NEWPORT NEWS – The clock is ticking to find a solution to the federal government’s budget woes, and there is no place more concerned than Virginia’s largest industrial employer, Newport News Shipbuilding.
Mike Petters is the president and chief executive officer of the shipyard’s parent company, Huntington Ingalls Industries. Petters said Tuesday that unless funding is found soon to continue scheduled maintenance work for the aircraft carrier USS Abraham Lincoln, the shipyard’s 21,000 workforce would feel the impact.
“I think if we’re not starting on this, going forward on March 27, if there’s not a resolution that allows that ship to start in fiscal year 2013, then I think it will affect our workforce,” Petters said. “It would be across the whole business.”
There are also concerns over the potential economic impact of sequestration, which would sharply reduce military spending and have big consequences for the region.
Federal spending cuts are set to kick in on March 1 unless Congress reaches a deal on debt reduction.
A recent Old Dominion University study projects 28,7000 people in Hampton Roads could lose their jobs over the next three years if sequestration went forward.
Half the cuts would be to non-combat military spending while the other half would be to domestic discretionary spending. Click here for a breakdown of the Navy's fiscal actions.
The sequester cuts, totaling $1.2 trillion over the course of a decade, were agreed to in the summer of 2011 in a deal to raise the debt ceiling. They were intended to be so unpalatable that the White House and Congress would find a way to avert them by developing an alternate long-term deficit reduction plan.
Virginia Senator and Senate Armed Services Committee Member Tim Kaine visited Newport News Shipbuilding Tuesday and said he’s hopeful that sequestration can be averted.
“I insist there’s no reason we can’t fix this, this March first deadline is completely artificial,” Kaine said.
Meanwhile, workers are preparing for the possibility of reductions in force.
Pipefitter Jermaine Tatum told 13News, “I think it’s real sad. You know, they did a lot of hiring before the holidays. Now they’re turning right back around, going to lay off.”
Newport News Shipbuilding President Matt Mulherin said the threat of large-scale defense cuts has a real impact on the lives of real people. “These aren’t just line items in a budget, these are people. These are critical skills,” Mulherin said.

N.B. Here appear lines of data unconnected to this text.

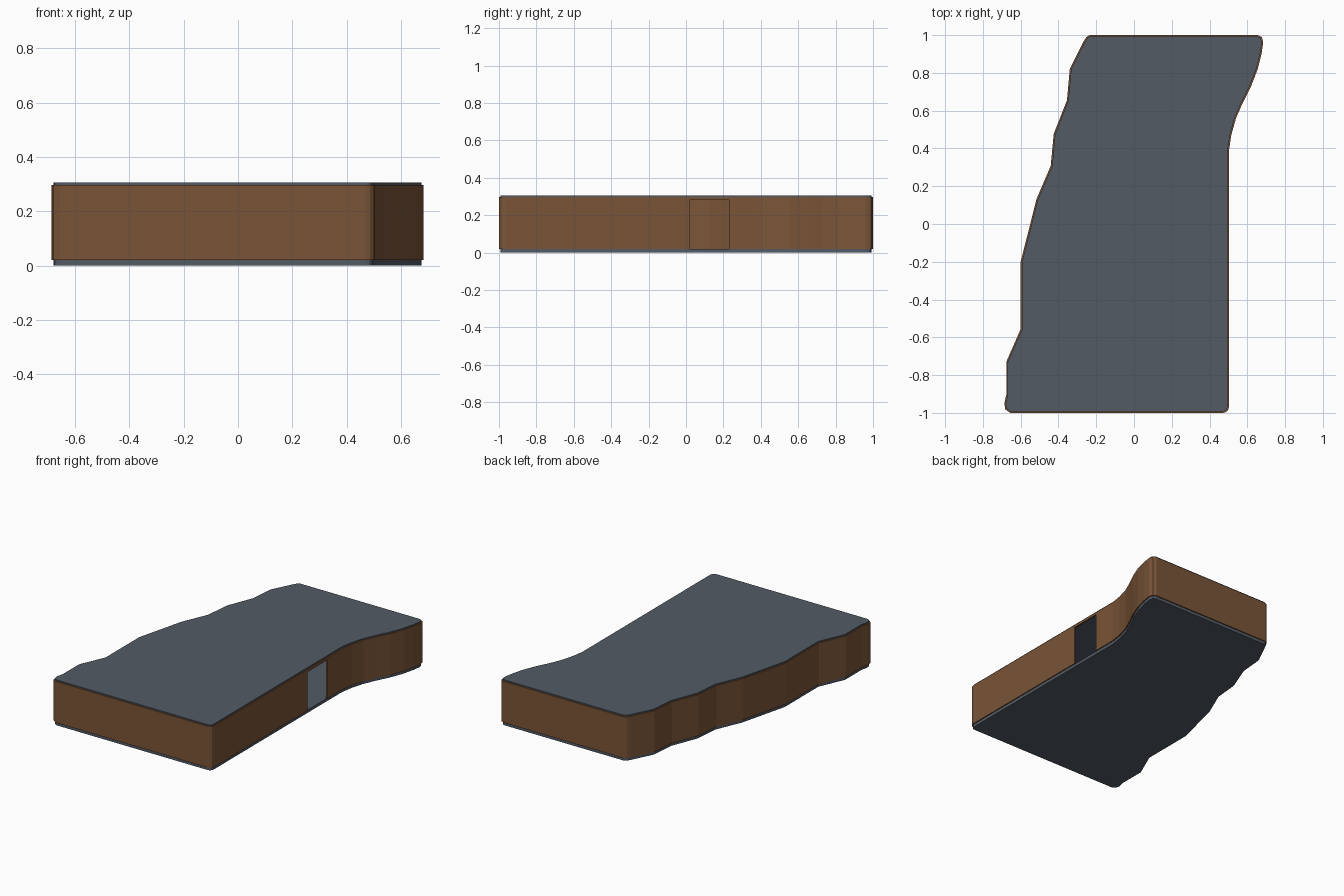
import bpy, bmesh
from mathutils import Vector

cube = bpy.data.objects.get("Cube")
if cube:
    bpy.data.objects.remove(cube)

FLOOR_TOP, DOOR_TOP, WALL_TOP, ROOF_TOP = 0.02, 0.28, 0.297, 0.305
DOOR_START, DOOR_END = 0.02, 0.23
WALL_X = 0.503


def material(name, color):
    mat = bpy.data.materials.new(name)
    mat.use_nodes = True
    mat.diffuse_color = color
    mat.node_tree.nodes["Principled BSDF"].inputs["Base Color"].default_value = color
    return mat


slate = material("slate grey", (0.088, 0.105, 0.131, 1))
brown = material("timber brown", (0.195, 0.090, 0.039, 1))

# Plan outline, counter-clockwise from the front right corner
outline = [Vector(p) for p in [
    (0.47, -1.0), (0.486, -0.996), (0.498, -0.985), (WALL_X, -0.965),
    (WALL_X, DOOR_START), (WALL_X, DOOR_END), (WALL_X, 0.39),
    (0.515, 0.47), (0.54, 0.56), (0.575, 0.64), (0.62, 0.73),
    (0.655, 0.82), (0.675, 0.9), (0.684, 0.96), (0.677, 0.99), (0.655, 1.0),
    (-0.235, 1.0), (-0.252, 0.99), (-0.265, 0.97),
    (-0.34, 0.82), (-0.355, 0.655), (-0.425, 0.477), (-0.441, 0.307),
    (-0.516, 0.132), (-0.6, -0.2), (-0.6, -0.556), (-0.676, -0.73),
    (-0.676, -0.905), (-0.687, -0.95), (-0.681, -0.982), (-0.655, -1.0)]]


def inset(points, amount):
    """Move a closed outline inwards with mitred corners."""
    result = []
    for i, p in enumerate(points):
        a = (p - points[i - 1]).normalized()
        b = (points[(i + 1) % len(points)] - p).normalized()
        na, nb = Vector((-a.y, a.x)), Vector((-b.y, b.x))
        result.append(p + (na + nb) * amount / (1 + na.dot(nb)))
    return result


def finish(bm, name, mat):
    mesh = bpy.data.meshes.new(name)
    bm.to_mesh(mesh)
    bm.free()
    mesh.materials.append(mat)
    obj = bpy.data.objects.new(name, mesh)
    bpy.context.collection.objects.link(obj)
    return obj


def slab(name, points, bottom, top):
    bm = bmesh.new()
    base = bm.faces.new([bm.verts.new((p.x, p.y, bottom)) for p in points])
    grown = bmesh.ops.extrude_face_region(bm, geom=[base], use_keep_orig=True)
    moved = [v for v in grown["geom"] if isinstance(v, bmesh.types.BMVert)]
    bmesh.ops.translate(bm, verts=moved, vec=(0, 0, top - bottom))
    bmesh.ops.recalc_face_normals(bm, faces=bm.faces)
    return finish(bm, name, slate)


# Floor and roof plates sit slightly inside the wall face
plate = inset(outline, 0.007)
slab("floor", plate, 0, FLOOR_TOP)
slab("roof", plate, WALL_TOP, ROOF_TOP)

# Thin outer wall, with the doorway left open on one side
bm = bmesh.new()
rows = [[bm.verts.new((p.x, p.y, z)) for p in outline]
        for z in (FLOOR_TOP, DOOR_TOP, WALL_TOP)]
door = next(i for i, p in enumerate(outline) if abs(p.y - DOOR_START) < 1e-4)
for level in (0, 1):
    low, high = rows[level], rows[level + 1]
    for i in range(len(outline)):
        j = (i + 1) % len(outline)
        if level == 0 and i == door:
            continue
        bm.faces.new((low[i], low[j], high[j], high[i]))
walls = finish(bm, "outer_walls", brown)
thick = walls.modifiers.new("wall thickness", "SOLIDIFY")
thick.thickness = 0.01
thick.offset = -1
thick.use_even_offset = True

Arnold Outlaw, President of the United Steelworkers Local 8888, says what thousands are likely feeling, “This scares us, this scares us."
Outlaw said he is worried that with so much at stake, the politicians won't come up with a solution soon enough.
"We were told last year that we got work through 2020 and now all of a sudden it looks like everything is pushed back and we're worried, yes," Outlaw said.
The Navy has also announced plans to delay the scheduled mid-life overhaul and nuclear refueling on the USS Theodore Roosevelt. That decision also impacts workers at Newport News Shipbuiding, the world’s only manufacturer of the Navy’s Nimitiz class aircraft carriers, and therefore, the only place where such work can be done.
Work on the aircraft carrier USS Gerald R. Ford continues, but with time running out, the rank and file are left to wonder if things will get better or worse.
In addition to his visit to Newport News Shipbuilding Tuesday, Senator Kaine also toured Naval Station Norfolk. In the next two days, Kaine will visit military installations in other parts of the state.
"It affects the lives of a lot of people, especially men and women who livelihoods depend on these contracts," said Gary Preston, who has been at the shipyard for 32 years.
Preston was among people who attended a community forum in Newport News Tuesday night to discuss the economic impacts of sequestration.
Congressman Bobby Scott hosted the event.
"They're going to work tout this sequestration with this $1.2 trillion. Well, what about the little guy who's trying to pay for the gas that's going up?" asked Steve Jackson, a truck driver, who attended the meeting. "We want to know: How fast are those cuts gonna come? Are we gonna have a job in 2 weeks? Are they gonna start laying people off the same day, you know, are you gonna go to work the same day that these cuts take effect and not have a job?"
Because agencies facing the impact of sequestration will have to determine how to make the mandatory cuts, Scott told people at the forum there is no clear answer to questions such as Jackson's.
While a lot of emphasis has been put on defense cuts, Scott reminded people other areas stand to lose big.
"We haven't had as much discussion about the non-defense: what it does to Head Start, what it does to air traffic controllers, whether or not Smithfield Foods will be able to stay open because there may not be enough meat inspectors, what it's gonna do to border patrols and the FBI, I mean, NASA, Jefferson Lab, everybody is gonna suffer."